Raicharan returned to his own village. He had no child of his own, and it was unlikely he would have one. However, within a year, his wife became pregnant despite her advanced age. A son was born. But Raicharan's wife died at childbirth. Raicharan developed a tremendous hatred for the child. He felt that the child had conspired and come to this world to dislodge his master's son from the throne in his heart. It was a sin to enjoy fatherhood after drowning his master's only son, Raicharan felt. He neglected the child, and it would not have survived for long had not Raicharan's widowed sister taken him under her care.

Surprisingly, this child also displayed characteristics similar to his master's son. The child would crawl on all fours and hide just like his master's son had done - he laughed and chortled just like the master's son. When the child cried, Raicharan would feel an overwhelming pang of distress - it was as if his little master was crying upon being separated from him!

Felna, that is the name that Raicharan's sister had given to the boy, had begun to address his aunt and the rest appropriately just as the son of Raicharan's master had done during his time. It convinced Raicharan that his master's son had been reborn in his own home. There were other reasons why this feeling grew strong in Raicharan. His child was born almost after the master's son went missing; his wife had given birth at an advanced age, and this could not be a mere coincidence; the child did the same things that his master's son did. He shows the same qualities that could make him a judge when he grows up, thought Raicharan.

Raicharan suddenly recalled the words of accusation of the child's mother. She had believed that Raicharan had himself stolen the child. "Yes, that was true. It is only a mother who could know who had stolen her child," thought Raicharan. The thought grieved him so much that he felt a sense of remorse at neglecting the child. He surrendered himself to the boy.

Raicharan began taking special care of the child and began raising him as if he belonged to a wealthy father. He bought a satin shirt and a lace cap for the boy. He had bracelets and anklets made for the boy after melting the gold jewellery belonging to his deceased wife. The boy was not allowed to play with the neighbourhood boys; Raicharan was his sole playmate. The neighbourhood children, whenever they found an opportunity, teased the boy by calling him "Your highness". The people were surprised at Raicharan's behaviour.

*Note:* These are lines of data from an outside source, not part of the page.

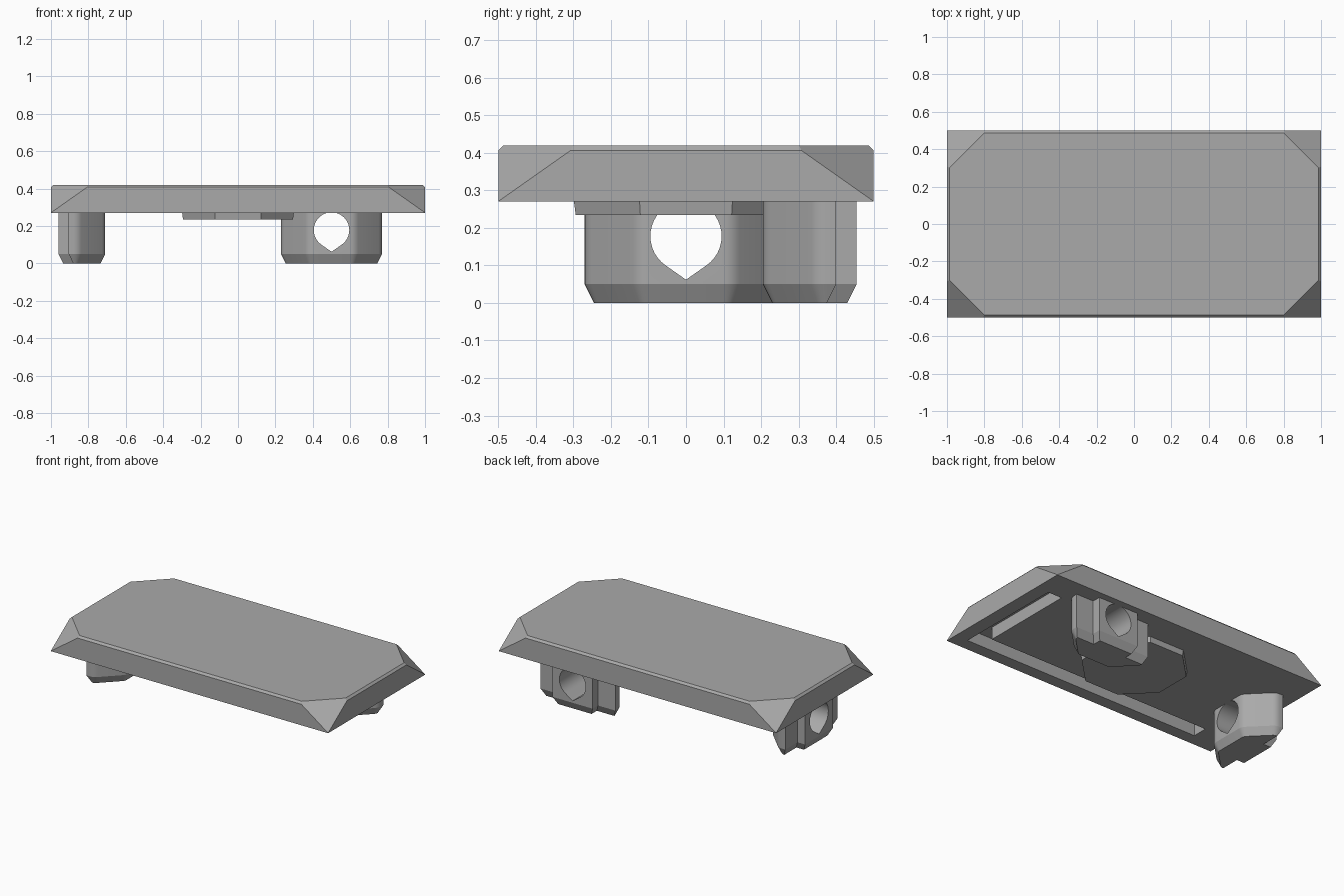
import bpy, bmesh, math
from mathutils import Vector, Matrix

cube = bpy.data.objects.get("Cube")
if cube:
    bpy.data.objects.remove(cube, do_unlink=True)

grey = bpy.data.materials.new("plain grey")
grey.use_nodes = True
grey.diffuse_color = (0.4, 0.4, 0.4, 1)
grey.node_tree.nodes["Principled BSDF"].inputs["Base Color"].default_value = (0.4, 0.4, 0.4, 1)

UNDER = 0.27   # underside of the plate
TOP = 0.42


def finish(name, bm):
    bmesh.ops.recalc_face_normals(bm, faces=bm.faces)
    mesh = bpy.data.meshes.new(name)
    bm.to_mesh(mesh)
    bm.free()
    mesh.materials.append(grey)
    ob = bpy.data.objects.new(name, mesh)
    bpy.context.collection.objects.link(ob)
    return ob


def loft(loops):
    """Solid through stacked loops of equal point count."""
    bm = bmesh.new()
    rings = [[bm.verts.new(p) for p in loop] for loop in loops]
    n = len(rings[0])
    for a, b in zip(rings, rings[1:]):
        for i in range(n):
            j = (i + 1) % n
            bm.faces.new((a[i], a[j], b[j], b[i]))
    bm.faces.new(rings[0][::-1])
    bm.faces.new(rings[-1])
    return bm


def flat(outline, z):
    return [(p[0], p[1], z) for p in outline]


def rect(x, y):
    return [(-x, -y), (x, -y), (x, y), (-x, y)]


def cut(ob, cutter):
    mod = ob.modifiers.new("cut", "BOOLEAN")
    mod.operation = "DIFFERENCE"
    mod.solver = "EXACT"
    mod.object = cutter
    select(ob)
    bpy.ops.object.modifier_apply(modifier=mod.name)
    bpy.data.objects.remove(cutter, do_unlink=True)


def select(ob):
    bpy.ops.object.select_all(action="DESELECT")
    ob.select_set(True)
    bpy.context.view_layer.objects.active = ob


def fillet(outline, radius, steps=4):
    """Round the corners that carry a True flag."""
    out = []
    n = len(outline)
    for i, (x, y, rounded) in enumerate(outline):
        p = Vector((x, y))
        if not rounded:
            out.append(p)
            continue
        a = (Vector(outline[i - 1][:2]) - p).normalized()
        b = (Vector(outline[(i + 1) % n][:2]) - p).normalized()
        half = a.angle(b) / 2
        centre = p + (a + b).normalized() * radius / math.sin(half)
        start = p + a * radius / math.tan(half) - centre
        end = p + b * radius / math.tan(half) - centre
        for k in range(steps + 1):
            out.append(centre + start.lerp(end, k / steps).normalized() * radius)
    return out


def shrink(pts, d):
    """Inset a counter-clockwise outline with mitred corners."""
    out = []
    for i, p in enumerate(pts):
        a = (p - pts[i - 1]).normalized()
        b = (pts[(i + 1) % len(pts)] - p).normalized()
        na, nb = Vector((-a.y, a.x)), Vector((-b.y, b.x))
        out.append(p + (na + nb) * d / (1 + na.dot(nb)))
    return out


# Plate with a thin top bevel and four sloping corner cuts
bm = loft([flat(rect(1, 0.5), UNDER), flat(rect(1, 0.5), 0.407),
           flat(rect(0.987, 0.487), TOP)])
for sx in (-1, 1):
    for sy in (-1, 1):
        res = bmesh.ops.bisect_plane(
            bm, geom=bm.verts[:] + bm.edges[:] + bm.faces[:], dist=1e-5,
            plane_co=(sx, sy * 0.5, UNDER + 0.001), plane_no=(sx, sy, 1.42),
            clear_outer=True)
        rim = [g for g in res["geom_cut"] if isinstance(g, bmesh.types.BMEdge)]
        bmesh.ops.edgeloop_fill(bm, edges=rim)
plate = finish("plate", bm)

# L-shaped groove in the underside
groove = [(-0.81, -0.42), (0.91, -0.42), (0.91, 0.31), (0.81, 0.31),
          (0.81, -0.32), (-0.81, -0.32)]
cut(plate, finish("groove_cutter", loft([flat(groove, 0.2), flat(groove, 0.35)])))

# Octagonal pad under the middle
octagon = [Vector((math.cos(a), math.sin(a))) * 0.3 / math.cos(math.pi / 8)
           for a in [math.pi / 8 + k * math.pi / 4 for k in range(8)]]
finish("centre_pad", loft([flat(shrink(octagon, 0.006), 0.235), flat(octagon, UNDER + 0.01)]))


def make_foot(name, x, y, turn):
    # Rounded body with a narrower boss on its outer side
    side = [(0.125, -0.125, True), (0.27, 0.02, True), (0.27, 0.07, False),
            (0.145, 0.07, False), (0.145, 0.125, False)]
    outline = fillet(side + [(-u, v, r) for u, v, r in reversed(side)], 0.06)
    foot = finish(name, loft([flat(shrink(outline, 0.025), 0), flat(outline, 0.05),
                              flat(outline, UNDER + 0.005)]))
    # Drop-shaped hole, pointed at the bottom
    r, zc, drop = 0.095, 0.178, 0.116
    open_half = math.acos(r / drop)
    sweep = 2 * (math.pi - open_half)
    hole = [(0, zc - drop)]
    for k in range(33):
        a = -math.pi / 2 + open_half + sweep * k / 32
        hole.append((r * math.cos(a), zc + r * math.sin(a)))
    cut(foot, finish("hole_cutter", loft([[(u, v, z) for u, z in hole] for v in (-0.3, 0.3)])))
    foot.data.transform(Matrix.Translation((x, y, 0)) @ Matrix.Rotation(turn, 4, "Z"))
    select(foot)
    bpy.ops.object.shade_smooth_by_angle(angle=math.radians(25))


make_foot("back_foot", 0.5, 0.33, 0)
make_foot("right_foot", -0.835, 0, math.pi / 2)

When Felna reached the age to go to school, Raicharan sold off all his possessions and took the boy to Kolkata. After much difficulty, he managed to find himself a job and enrolled Felna in a good school. While he himself led an impoverished life, Raicharan ensured that the boy had good food, good clothes, and good education. "Son, it is out of love for me that you have been born in my home, and I will make sure that you suffer from no wants," Raicharan would say to himself.

Twelve years passed; the child grew up into a fine boy with good education and good tastes. The boy did not look upon Raicharan as his father because although Raicharan showered a father's affection upon him, yet he served him as a servant. Besides, Raicharan had kept it a secret from everybody that he was the boy's father. The students in the hostel where Felna resided were curious about Raicharan's rustic manners, but they liked him nevertheless. Felna was also fond of Raicharan, but the fondness was not that of a son, and it had a tinge of loftiness.

Raicharan has become old, and his employer frequently finds fault with his work. Raicharan has, in fact, become weak and cannot concentrate on work - he keeps forgetting things. But an employer who pays a salary cannot be expected to be lenient just because the employee is old. Raicharan has also exhausted his savings. These days Felna grumbles about the lack of good things.


Some useful links for
your career:

  • Union Public Service Commission - www.upsc.gov.in
  • IIT-Kharagpur - www.iitkgp.ac.in
  • Indian Statistical Institute - www.isical.ac.in
  • Indian Institute of Technology Madras - www.iitm.ac.in
  • Indian Institute of Management, Ahmedabad - www.iimahd.ernet.in
  • Indian Institute of Mass Commission - www.iimc.nic.in
  • IIT Bombay - www.iitb.ac.in
  • Indian School of Mines, Dhanbad - www.ismdhanbad.ac.in
  • Birla Institute of Technology, Ranchi - www.bitmesra.ac.in
  • Central Institute of Fisheries Nautical and Engineering Training - www.cifnet.nic.in
  • Indian Institute of Information Technology, Allahabad (Deemed University) - www.iiita.ac.in
  • Central Marine Fisheries Research Institute, Kochi - www.cmfri.com
  • Tata Institute of Social Sciences, Mumbai - www.tiss.edu